■ **Directions**: Leave out the pictures and set down the rest of the listing below word for word.

■ **Supplied entries**:
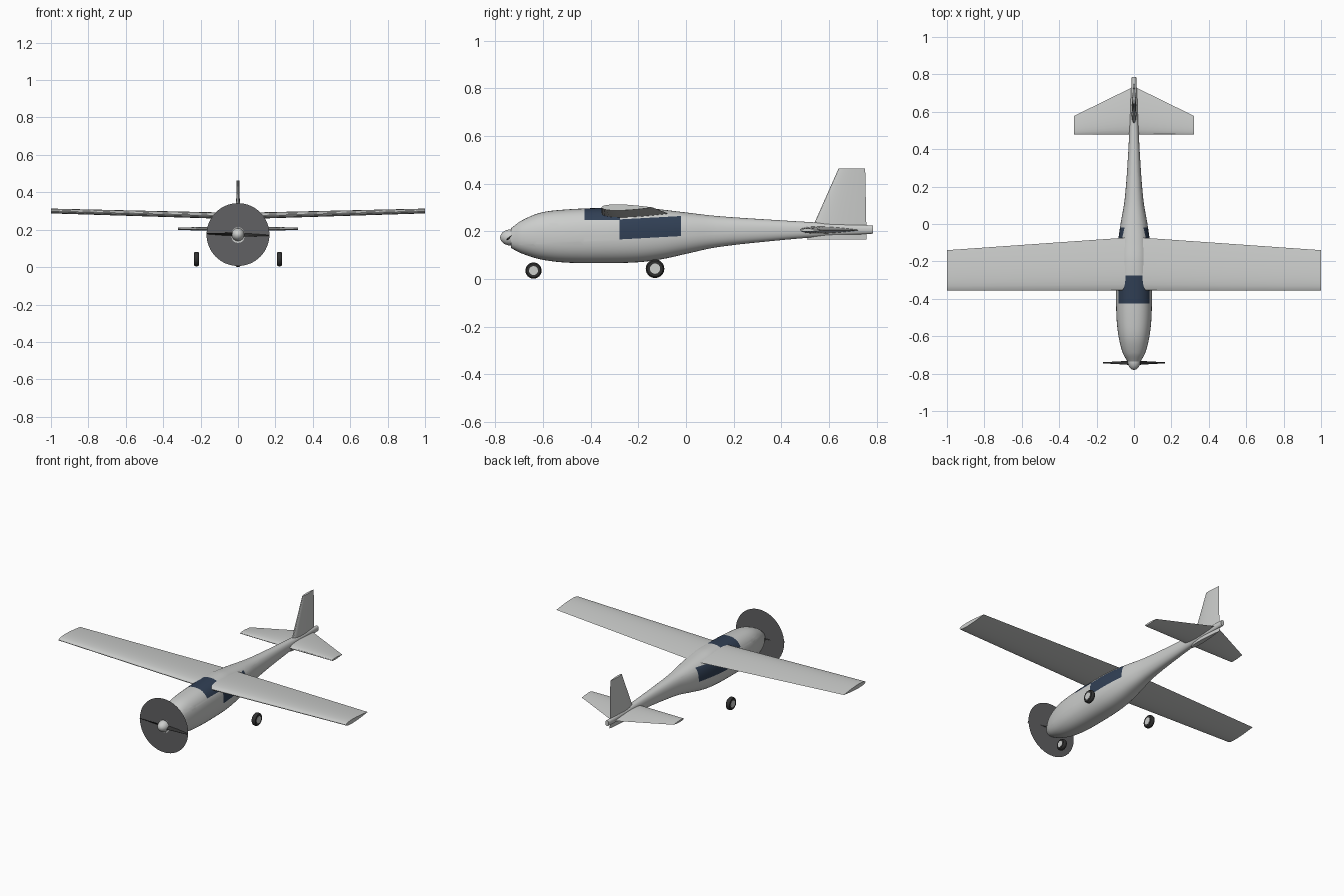
import bpy, bmesh, math
from mathutils import Vector, Matrix

cube = bpy.data.objects.get("Cube")
if cube:
    bpy.data.objects.remove(cube, do_unlink=True)


def material(name, r, g, b):
    m = bpy.data.materials.new(name)
    m.use_nodes = True
    m.diffuse_color = (r, g, b, 1)
    bsdf = next(n for n in m.node_tree.nodes if n.type == 'BSDF_PRINCIPLED')
    bsdf.inputs["Base Color"].default_value = (r, g, b, 1)
    return m


body_grey = material("body grey", .6, .61, .6)
glass_blue = material("dark blue glass", .03, .05, .09)
disc_grey = material("disc grey", .12, .12, .125)
rubber = material("black rubber", .03, .03, .03)


def finish(name, bm, mats, angle=40):
    bmesh.ops.recalc_face_normals(bm, faces=bm.faces[:])
    mesh = bpy.data.meshes.new(name)
    bm.to_mesh(mesh)
    bm.free()
    obj = bpy.data.objects.new(name, mesh)
    bpy.context.collection.objects.link(obj)
    for m in mats:
        mesh.materials.append(m)
    bpy.ops.object.select_all(action='DESELECT')
    obj.select_set(True)
    bpy.context.view_layer.objects.active = obj
    bpy.ops.object.shade_smooth_by_angle(angle=math.radians(angle))
    return obj


def loft(rings):
    """Skin a list of equal closed rings and cap both ends."""
    bm = bmesh.new()
    loops = [[bm.verts.new(p) for p in ring] for ring in rings]
    n = len(loops[0])
    for a, b in zip(loops, loops[1:]):
        for i in range(n):
            j = (i + 1) % n
            bm.faces.new((a[i], a[j], b[j], b[i]))
    bm.faces.new(loops[0])
    bm.faces.new(loops[-1])
    return bm


def lathe(profile, axis, center, sides=32):
    """Profile of (radius, offset) turned about the x or y axis."""
    rings = []
    for r, h in profile:
        ring = []
        for i in range(sides):
            t = math.tau * i / sides
            u, v = r * math.cos(t), r * math.sin(t)
            p = Vector((h, u, v)) if axis == 'x' else Vector((u, h, v))
            ring.append(p + Vector(center))
        rings.append(ring)
    return loft(rings)


def foil(chord, steps=14, thick=.12):
    """Symmetric airfoil loop as (along chord, offset) pairs."""
    upper = []
    for i in range(steps + 1):
        s = (1 - math.cos(math.pi * i / steps)) / 2
        h = 5 * thick * (.2969 * s ** .5 - .126 * s - .3516 * s ** 2
                         + .2843 * s ** 3 - .1036 * s ** 4)
        upper.append((s * chord, h * chord))
    return upper + [(s, -h) for s, h in upper[-2:0:-1]]


def flying_surface(name, sections, upright=False, mat=body_grey, thick=.12):
    """Sections are (x, leading y, z, chord)."""
    rings = []
    for x, y, z, chord in sections:
        rings.append([(x + h, y + s, z) if upright else (x, y + s, z + h)
                      for s, h in foil(chord, thick=thick)])
    return finish(name, loft(rings), [mat], 30)


# Fuselage stations: y, bottom, top, half width
stations = [(-.735, .13, .212, .035), (-.69, .107, .245, .06),
            (-.61, .082, .278, .081), (-.51, .069, .291, .093),
            (-.36, .066, .298, .096), (-.2, .07, .301, .094),
            (-.1, .083, .291, .086), (0, .105, .279, .072),
            (.13, .133, .264, .05), (.38, .161, .247, .031),
            (.6, .179, .234, .021), (.785, .19, .224, .012)]


def smooth_stations(points, steps=5):
    out = []
    pts = [Vector(p) for p in points]
    for i in range(len(pts) - 1):
        a, b = pts[i], pts[i + 1]
        before, after = pts[max(i - 1, 0)], pts[min(i + 2, len(pts) - 1)]
        ma = (b - before) * ((b[0] - a[0]) / (b[0] - before[0]))
        mb = (after - a) * ((b[0] - a[0]) / (after[0] - a[0]))
        for k in range(steps):
            t = k / steps
            out.append(a * (2*t**3 - 3*t**2 + 1) + ma * (t**3 - 2*t**2 + t)
                       + b * (3*t**2 - 2*t**3) + mb * (t**3 - t**2))
    return out + [pts[-1]]


def oval(y, low, high, half, sides=40, power=2.35):
    ring = []
    for i in range(sides):
        t = math.tau * i / sides
        c, s = math.cos(t), math.sin(t)
        u = math.copysign(abs(c) ** (2 / power), c)
        v = math.copysign(abs(s) ** (2 / power), s)
        ring.append((u * half, y, (low + high) / 2 + v * (high - low) / 2))
    return ring


# Fuselage with windscreen and side windows cut into the skin
bm = loft([oval(*s) for s in smooth_stations(stations)])
slope = .055
screen_front, screen_back, screen_low = -.425, -.276, .248
window_front, window_back, window_low, window_high = -.279, -.02, .18, .264
cuts = [((0, y, 0), (0, 1, 0))
        for y in (screen_front, screen_back, window_front, window_back)]
cuts.append(((0, 0, screen_low), (0, 0, 1)))
cuts += [((0, window_back, z), (0, -slope, 1)) for z in (window_low, window_high)]
for co, no in cuts:
    bmesh.ops.bisect_plane(bm, geom=bm.verts[:] + bm.edges[:] + bm.faces[:],
                           plane_co=co, plane_no=no, dist=1e-5)
for f in bm.faces:
    c = f.calc_center_median()
    tilt = slope * (c.y - window_back)
    screen = screen_front < c.y < screen_back and c.z > screen_low
    window = (window_front < c.y < window_back
              and window_low < c.z - tilt < window_high)
    f.material_index = int(screen or window)
finish("fuselage", bm, [body_grey, glass_blue])

# Wing and tail surfaces
flying_surface("wing", [(-1, -.355, .3, .215), (0, -.355, .273, .285),
                        (1, -.355, .3, .215)])
flying_surface("tailplane", [(-.32, .478, .205, .1), (0, .478, .205, .257),
                             (.32, .478, .205, .1)])
flying_surface("fin", [(0, .508, .165, .25), (0, .64, .463, .112)], upright=True)

# Propeller: spinner, two pitched blades and the thin spinning disc
hub = Vector((0, -.742, .174))
dome = [(max(.034 * math.cos(a), .001), -.045 * math.sin(a))
        for a in (math.pi / 2 * i / 8 for i in range(9))]
finish("spinner", lathe([(.034, .01)] + dome, 'y', (0, -.735, hub.z)), [body_grey])
for side, turn in (("left", 0), ("right", math.pi)):
    blade = flying_surface(side + "_propeller_blade",
                           [(.01, -.016, 0, .032), (.08, -.01, 0, .02),
                            (.167, -.004, 0, .008)], mat=rubber, thick=.2)
    blade.matrix_world = (Matrix.Translation(hub)
                          @ Matrix.Rotation(turn + .03, 4, 'Y')
                          @ Matrix.Rotation(math.radians(42), 4, 'X'))
bm = bmesh.new()
bmesh.ops.create_circle(bm, cap_ends=True, segments=64, radius=.168,
                        matrix=Matrix.Translation((0, -.735, hub.z))
                        @ Matrix.Rotation(math.pi / 2, 4, 'X'))
finish("propeller_disc", bm, [disc_grey])


# Wheels: rounded tyre with a pale hub
def wheel(name, x, y, z, r, w=.013):
    half = [(r * .6, w), (r * .85, w), (r * .96, w * .7), (r, w * .25)]
    profile = half + [(a, -h) for a, h in reversed(half)]
    finish(name + "_tyre", lathe(profile, 'x', (x, y, z)), [rubber])
    finish(name + "_hub", lathe([(r * .55, w + .001), (r * .55, -w - .001)],
                                'x', (x, y, z)), [body_grey])


wheel("nose_wheel", 0, -.64, .035, .034)
wheel("left_wheel", .222, -.13, .043, .039)
wheel("right_wheel", -.222, -.13, .043, .039)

■ **Exercise solution**:
import bpy, bmesh, math
from mathutils import Vector, Matrix

cube = bpy.data.objects.get("Cube")
if cube:
    bpy.data.objects.remove(cube, do_unlink=True)


def material(name, r, g, b):
    m = bpy.data.materials.new(name)
    m.use_nodes = True
    m.diffuse_color = (r, g, b, 1)
    bsdf = next(n for n in m.node_tree.nodes if n.type == 'BSDF_PRINCIPLED')
    bsdf.inputs["Base Color"].default_value = (r, g, b, 1)
    return m


body_grey = material("body grey", .6, .61, .6)
glass_blue = material("dark blue glass", .03, .05, .09)
disc_grey = material("disc grey", .12, .12, .125)
rubber = material("black rubber", .03, .03, .03)


def finish(name, bm, mats, angle=40):
    bmesh.ops.recalc_face_normals(bm, faces=bm.faces[:])
    mesh = bpy.data.meshes.new(name)
    bm.to_mesh(mesh)
    bm.free()
    obj = bpy.data.objects.new(name, mesh)
    bpy.context.collection.objects.link(obj)
    for m in mats:
        mesh.materials.append(m)
    bpy.ops.object.select_all(action='DESELECT')
    obj.select_set(True)
    bpy.context.view_layer.objects.active = obj
    bpy.ops.object.shade_smooth_by_angle(angle=math.radians(angle))
    return obj


def loft(rings):
    """Skin a list of equal closed rings and cap both ends."""
    bm = bmesh.new()
    loops = [[bm.verts.new(p) for p in ring] for ring in rings]
    n = len(loops[0])
    for a, b in zip(loops, loops[1:]):
        for i in range(n):
            j = (i + 1) % n
            bm.faces.new((a[i], a[j], b[j], b[i]))
    bm.faces.new(loops[0])
    bm.faces.new(loops[-1])
    return bm


def lathe(profile, axis, center, sides=32):
    """Profile of (radius, offset) turned about the x or y axis."""
    rings = []
    for r, h in profile:
        ring = []
        for i in range(sides):
            t = math.tau * i / sides
            u, v = r * math.cos(t), r * math.sin(t)
            p = Vector((h, u, v)) if axis == 'x' else Vector((u, h, v))
            ring.append(p + Vector(center))
        rings.append(ring)
    return loft(rings)


def foil(chord, steps=14, thick=.12):
    """Symmetric airfoil loop as (along chord, offset) pairs."""
    upper = []
    for i in range(steps + 1):
        s = (1 - math.cos(math.pi * i / steps)) / 2
        h = 5 * thick * (.2969 * s ** .5 - .126 * s - .3516 * s ** 2
                         + .2843 * s ** 3 - .1036 * s ** 4)
        upper.append((s * chord, h * chord))
    return upper + [(s, -h) for s, h in upper[-2:0:-1]]


def flying_surface(name, sections, upright=False, mat=body_grey, thick=.12):
    """Sections are (x, leading y, z, chord)."""
    rings = []
    for x, y, z, chord in sections:
        rings.append([(x + h, y + s, z) if upright else (x, y + s, z + h)
                      for s, h in foil(chord, thick=thick)])
    return finish(name, loft(rings), [mat], 30)


# Fuselage stations: y, bottom, top, half width
stations = [(-.735, .13, .212, .035), (-.69, .107, .245, .06),
            (-.61, .082, .278, .081), (-.51, .069, .291, .093),
            (-.36, .066, .298, .096), (-.2, .07, .301, .094),
            (-.1, .083, .291, .086), (0, .105, .279, .072),
            (.13, .133, .264, .05), (.38, .161, .247, .031),
            (.6, .179, .234, .021), (.785, .19, .224, .012)]


def smooth_stations(points, steps=5):
    out = []
    pts = [Vector(p) for p in points]
    for i in range(len(pts) - 1):
        a, b = pts[i], pts[i + 1]
        before, after = pts[max(i - 1, 0)], pts[min(i + 2, len(pts) - 1)]
        ma = (b - before) * ((b[0] - a[0]) / (b[0] - before[0]))
        mb = (after - a) * ((b[0] - a[0]) / (after[0] - a[0]))
        for k in range(steps):
            t = k / steps
            out.append(a * (2*t**3 - 3*t**2 + 1) + ma * (t**3 - 2*t**2 + t)
                       + b * (3*t**2 - 2*t**3) + mb * (t**3 - t**2))
    return out + [pts[-1]]


def oval(y, low, high, half, sides=40, power=2.35):
    ring = []
    for i in range(sides):
        t = math.tau * i / sides
        c, s = math.cos(t), math.sin(t)
        u = math.copysign(abs(c) ** (2 / power), c)
        v = math.copysign(abs(s) ** (2 / power), s)
        ring.append((u * half, y, (low + high) / 2 + v * (high - low) / 2))
    return ring


# Fuselage with windscreen and side windows cut into the skin
bm = loft([oval(*s) for s in smooth_stations(stations)])
slope = .055
screen_front, screen_back, screen_low = -.425, -.276, .248
window_front, window_back, window_low, window_high = -.279, -.02, .18, .264
cuts = [((0, y, 0), (0, 1, 0))
        for y in (screen_front, screen_back, window_front, window_back)]
cuts.append(((0, 0, screen_low), (0, 0, 1)))
cuts += [((0, window_back, z), (0, -slope, 1)) for z in (window_low, window_high)]
for co, no in cuts:
    bmesh.ops.bisect_plane(bm, geom=bm.verts[:] + bm.edges[:] + bm.faces[:],
                           plane_co=co, plane_no=no, dist=1e-5)
for f in bm.faces:
    c = f.calc_center_median()
    tilt = slope * (c.y - window_back)
    screen = screen_front < c.y < screen_back and c.z > screen_low
    window = (window_front < c.y < window_back
              and window_low < c.z - tilt < window_high)
    f.material_index = int(screen or window)
finish("fuselage", bm, [body_grey, glass_blue])

# Wing and tail surfaces
flying_surface("wing", [(-1, -.355, .3, .215), (0, -.355, .273, .285),
                        (1, -.355, .3, .215)])
flying_surface("tailplane", [(-.32, .478, .205, .1), (0, .478, .205, .257),
                             (.32, .478, .205, .1)])
flying_surface("fin", [(0, .508, .165, .25), (0, .64, .463, .112)], upright=True)

# Propeller: spinner, two pitched blades and the thin spinning disc
hub = Vector((0, -.742, .174))
dome = [(max(.034 * math.cos(a), .001), -.045 * math.sin(a))
        for a in (math.pi / 2 * i / 8 for i in range(9))]
finish("spinner", lathe([(.034, .01)] + dome, 'y', (0, -.735, hub.z)), [body_grey])
for side, turn in (("left", 0), ("right", math.pi)):
    blade = flying_surface(side + "_propeller_blade",
                           [(.01, -.016, 0, .032), (.08, -.01, 0, .02),
                            (.167, -.004, 0, .008)], mat=rubber, thick=.2)
    blade.matrix_world = (Matrix.Translation(hub)
                          @ Matrix.Rotation(turn + .03, 4, 'Y')
                          @ Matrix.Rotation(math.radians(42), 4, 'X'))
bm = bmesh.new()
bmesh.ops.create_circle(bm, cap_ends=True, segments=64, radius=.168,
                        matrix=Matrix.Translation((0, -.735, hub.z))
                        @ Matrix.Rotation(math.pi / 2, 4, 'X'))
finish("propeller_disc", bm, [disc_grey])


# Wheels: rounded tyre with a pale hub
def wheel(name, x, y, z, r, w=.013):
    half = [(r * .6, w), (r * .85, w), (r * .96, w * .7), (r, w * .25)]
    profile = half + [(a, -h) for a, h in reversed(half)]
    finish(name + "_tyre", lathe(profile, 'x', (x, y, z)), [rubber])
    finish(name + "_hub", lathe([(r * .55, w + .001), (r * .55, -w - .001)],
                                'x', (x, y, z)), [body_grey])


wheel("nose_wheel", 0, -.64, .035, .034)
wheel("left_wheel", .222, -.13, .043, .039)
wheel("right_wheel", -.222, -.13, .043, .039)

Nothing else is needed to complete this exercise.